> WHAT IS NEEDED: The answer should hold only the lines from the beginning of the material through the one with "me = bpy.data.meshes.new(name)", reproduced exactly and without pictures.

> DATASET ENTRIES:
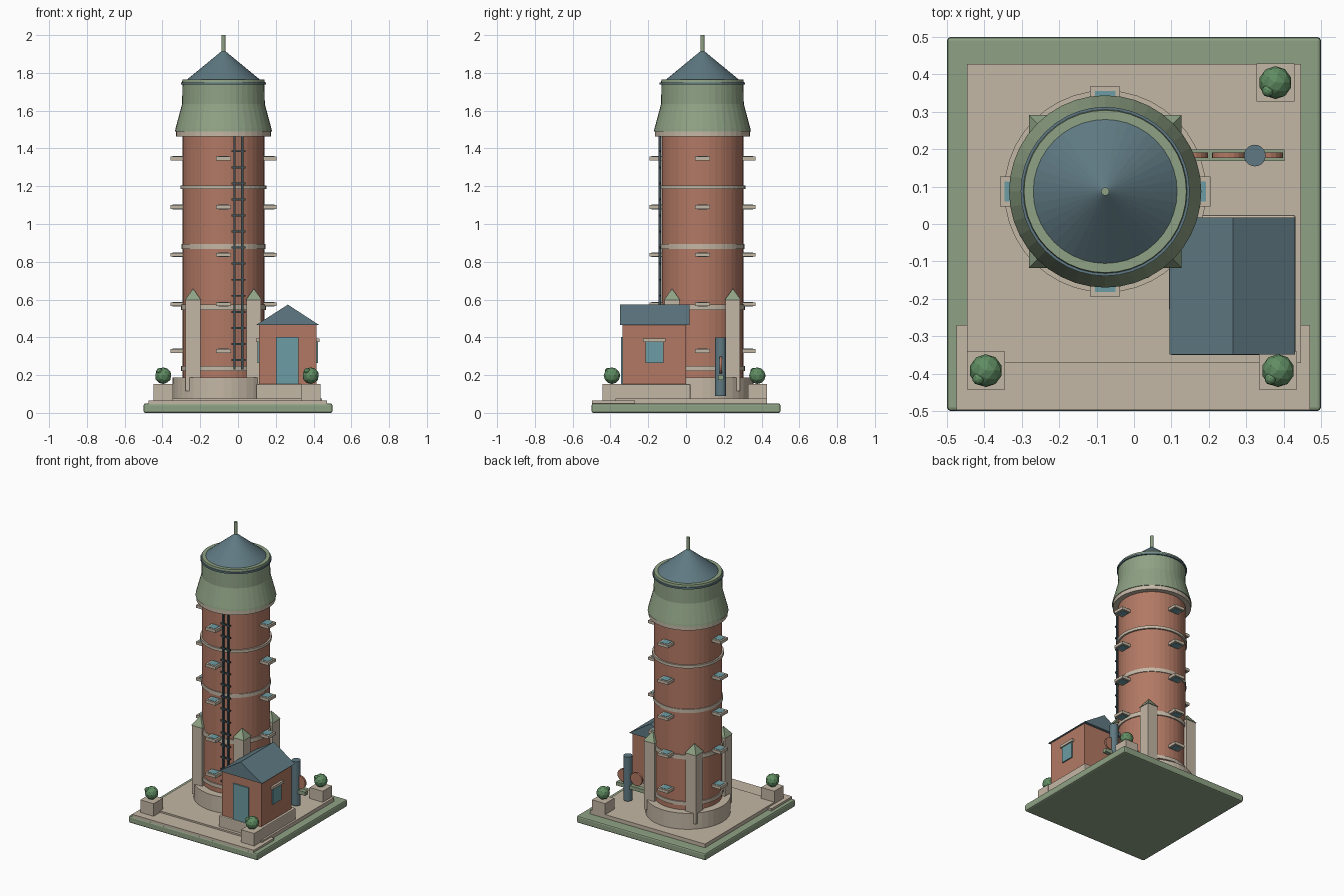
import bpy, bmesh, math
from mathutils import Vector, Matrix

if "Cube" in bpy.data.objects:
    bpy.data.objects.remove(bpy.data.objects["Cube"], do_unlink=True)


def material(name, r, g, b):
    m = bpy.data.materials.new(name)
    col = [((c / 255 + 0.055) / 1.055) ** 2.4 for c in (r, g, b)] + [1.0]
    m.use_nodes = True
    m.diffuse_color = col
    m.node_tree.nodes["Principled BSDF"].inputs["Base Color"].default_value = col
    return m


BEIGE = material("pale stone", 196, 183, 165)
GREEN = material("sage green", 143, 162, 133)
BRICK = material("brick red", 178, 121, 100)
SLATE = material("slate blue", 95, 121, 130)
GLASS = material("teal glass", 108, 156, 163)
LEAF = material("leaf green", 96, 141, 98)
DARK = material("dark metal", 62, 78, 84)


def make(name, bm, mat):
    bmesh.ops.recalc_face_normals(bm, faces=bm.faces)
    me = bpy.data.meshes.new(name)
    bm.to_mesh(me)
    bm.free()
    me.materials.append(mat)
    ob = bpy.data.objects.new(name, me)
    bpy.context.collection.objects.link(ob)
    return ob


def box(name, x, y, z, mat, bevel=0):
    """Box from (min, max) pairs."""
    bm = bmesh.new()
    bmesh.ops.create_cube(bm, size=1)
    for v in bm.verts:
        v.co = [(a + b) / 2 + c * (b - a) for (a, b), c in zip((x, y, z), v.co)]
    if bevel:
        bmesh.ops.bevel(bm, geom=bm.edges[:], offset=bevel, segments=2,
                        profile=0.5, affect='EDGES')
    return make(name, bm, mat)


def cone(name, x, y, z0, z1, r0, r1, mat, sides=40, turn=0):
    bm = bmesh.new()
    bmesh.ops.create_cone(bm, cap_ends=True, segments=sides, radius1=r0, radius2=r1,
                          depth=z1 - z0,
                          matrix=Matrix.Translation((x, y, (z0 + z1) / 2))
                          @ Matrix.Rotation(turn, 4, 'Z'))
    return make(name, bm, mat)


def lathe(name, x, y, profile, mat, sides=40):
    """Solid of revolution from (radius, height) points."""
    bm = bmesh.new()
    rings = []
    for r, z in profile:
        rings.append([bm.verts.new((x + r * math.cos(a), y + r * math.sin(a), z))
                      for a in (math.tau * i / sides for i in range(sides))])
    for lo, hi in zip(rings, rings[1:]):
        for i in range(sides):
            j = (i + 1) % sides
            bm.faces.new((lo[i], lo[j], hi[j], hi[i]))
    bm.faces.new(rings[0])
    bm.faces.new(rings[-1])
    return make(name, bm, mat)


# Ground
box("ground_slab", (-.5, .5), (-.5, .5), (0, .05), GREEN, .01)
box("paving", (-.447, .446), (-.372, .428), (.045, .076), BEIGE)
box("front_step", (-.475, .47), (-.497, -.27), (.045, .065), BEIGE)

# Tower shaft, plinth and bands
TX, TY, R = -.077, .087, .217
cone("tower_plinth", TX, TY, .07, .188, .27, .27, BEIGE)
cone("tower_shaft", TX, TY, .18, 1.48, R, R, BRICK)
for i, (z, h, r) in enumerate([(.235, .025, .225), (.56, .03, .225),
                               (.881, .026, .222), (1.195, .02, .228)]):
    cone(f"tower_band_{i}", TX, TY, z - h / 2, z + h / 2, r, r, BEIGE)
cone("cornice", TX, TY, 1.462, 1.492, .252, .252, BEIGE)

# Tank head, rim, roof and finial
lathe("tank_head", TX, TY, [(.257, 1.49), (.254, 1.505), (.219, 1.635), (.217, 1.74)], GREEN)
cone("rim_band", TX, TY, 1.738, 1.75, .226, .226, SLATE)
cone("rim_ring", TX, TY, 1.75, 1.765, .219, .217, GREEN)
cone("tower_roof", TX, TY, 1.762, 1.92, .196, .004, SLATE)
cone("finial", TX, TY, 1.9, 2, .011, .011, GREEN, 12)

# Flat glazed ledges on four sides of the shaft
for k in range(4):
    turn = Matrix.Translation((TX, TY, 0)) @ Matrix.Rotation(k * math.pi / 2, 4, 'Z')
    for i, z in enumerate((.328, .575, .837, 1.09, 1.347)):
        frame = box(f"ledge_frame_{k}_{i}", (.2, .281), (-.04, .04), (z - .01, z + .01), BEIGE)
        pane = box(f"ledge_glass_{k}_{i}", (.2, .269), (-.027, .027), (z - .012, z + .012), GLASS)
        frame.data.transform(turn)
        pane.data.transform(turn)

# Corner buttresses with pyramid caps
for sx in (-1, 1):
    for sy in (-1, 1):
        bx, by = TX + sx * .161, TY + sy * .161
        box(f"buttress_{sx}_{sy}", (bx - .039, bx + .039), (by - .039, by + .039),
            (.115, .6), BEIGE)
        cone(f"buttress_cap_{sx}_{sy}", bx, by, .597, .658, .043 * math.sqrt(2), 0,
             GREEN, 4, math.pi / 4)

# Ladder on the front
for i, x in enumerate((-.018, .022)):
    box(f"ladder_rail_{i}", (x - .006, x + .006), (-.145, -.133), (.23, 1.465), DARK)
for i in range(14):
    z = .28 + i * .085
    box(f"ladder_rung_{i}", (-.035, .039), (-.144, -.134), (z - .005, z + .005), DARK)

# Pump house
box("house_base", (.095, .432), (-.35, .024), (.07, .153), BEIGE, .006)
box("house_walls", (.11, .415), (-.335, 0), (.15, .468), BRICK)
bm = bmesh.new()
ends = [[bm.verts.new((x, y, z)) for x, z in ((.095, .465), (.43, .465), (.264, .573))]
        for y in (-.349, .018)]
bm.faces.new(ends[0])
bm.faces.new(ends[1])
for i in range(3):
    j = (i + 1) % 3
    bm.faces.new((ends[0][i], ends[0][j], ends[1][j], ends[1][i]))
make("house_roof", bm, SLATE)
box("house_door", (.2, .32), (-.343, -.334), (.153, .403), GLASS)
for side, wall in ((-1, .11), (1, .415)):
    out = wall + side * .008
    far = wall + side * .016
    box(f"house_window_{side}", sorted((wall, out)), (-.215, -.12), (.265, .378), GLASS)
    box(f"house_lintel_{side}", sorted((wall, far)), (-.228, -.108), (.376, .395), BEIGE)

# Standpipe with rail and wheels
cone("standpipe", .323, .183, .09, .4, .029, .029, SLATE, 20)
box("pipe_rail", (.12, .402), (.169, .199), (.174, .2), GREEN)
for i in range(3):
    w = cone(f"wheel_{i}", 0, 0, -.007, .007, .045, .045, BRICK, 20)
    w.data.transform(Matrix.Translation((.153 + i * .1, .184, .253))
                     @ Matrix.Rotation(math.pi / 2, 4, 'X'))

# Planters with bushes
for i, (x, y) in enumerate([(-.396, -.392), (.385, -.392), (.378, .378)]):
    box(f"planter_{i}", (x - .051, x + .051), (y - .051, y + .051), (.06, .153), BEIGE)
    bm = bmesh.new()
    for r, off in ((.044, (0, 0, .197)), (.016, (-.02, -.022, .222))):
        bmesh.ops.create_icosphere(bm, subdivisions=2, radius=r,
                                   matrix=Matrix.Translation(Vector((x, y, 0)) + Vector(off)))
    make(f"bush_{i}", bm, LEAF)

> ANSWER BOX:
import bpy, bmesh, math
from mathutils import Vector, Matrix

if "Cube" in bpy.data.objects:
    bpy.data.objects.remove(bpy.data.objects["Cube"], do_unlink=True)


def material(name, r, g, b):
    m = bpy.data.materials.new(name)
    col = [((c / 255 + 0.055) / 1.055) ** 2.4 for c in (r, g, b)] + [1.0]
    m.use_nodes = True
    m.diffuse_color = col
    m.node_tree.nodes["Principled BSDF"].inputs["Base Color"].default_value = col
    return m


BEIGE = material("pale stone", 196, 183, 165)
GREEN = material("sage green", 143, 162, 133)
BRICK = material("brick red", 178, 121, 100)
SLATE = material("slate blue", 95, 121, 130)
GLASS = material("teal glass", 108, 156, 163)
LEAF = material("leaf green", 96, 141, 98)
DARK = material("dark metal", 62, 78, 84)


def make(name, bm, mat):
    bmesh.ops.recalc_face_normals(bm, faces=bm.faces)
    me = bpy.data.meshes.new(name)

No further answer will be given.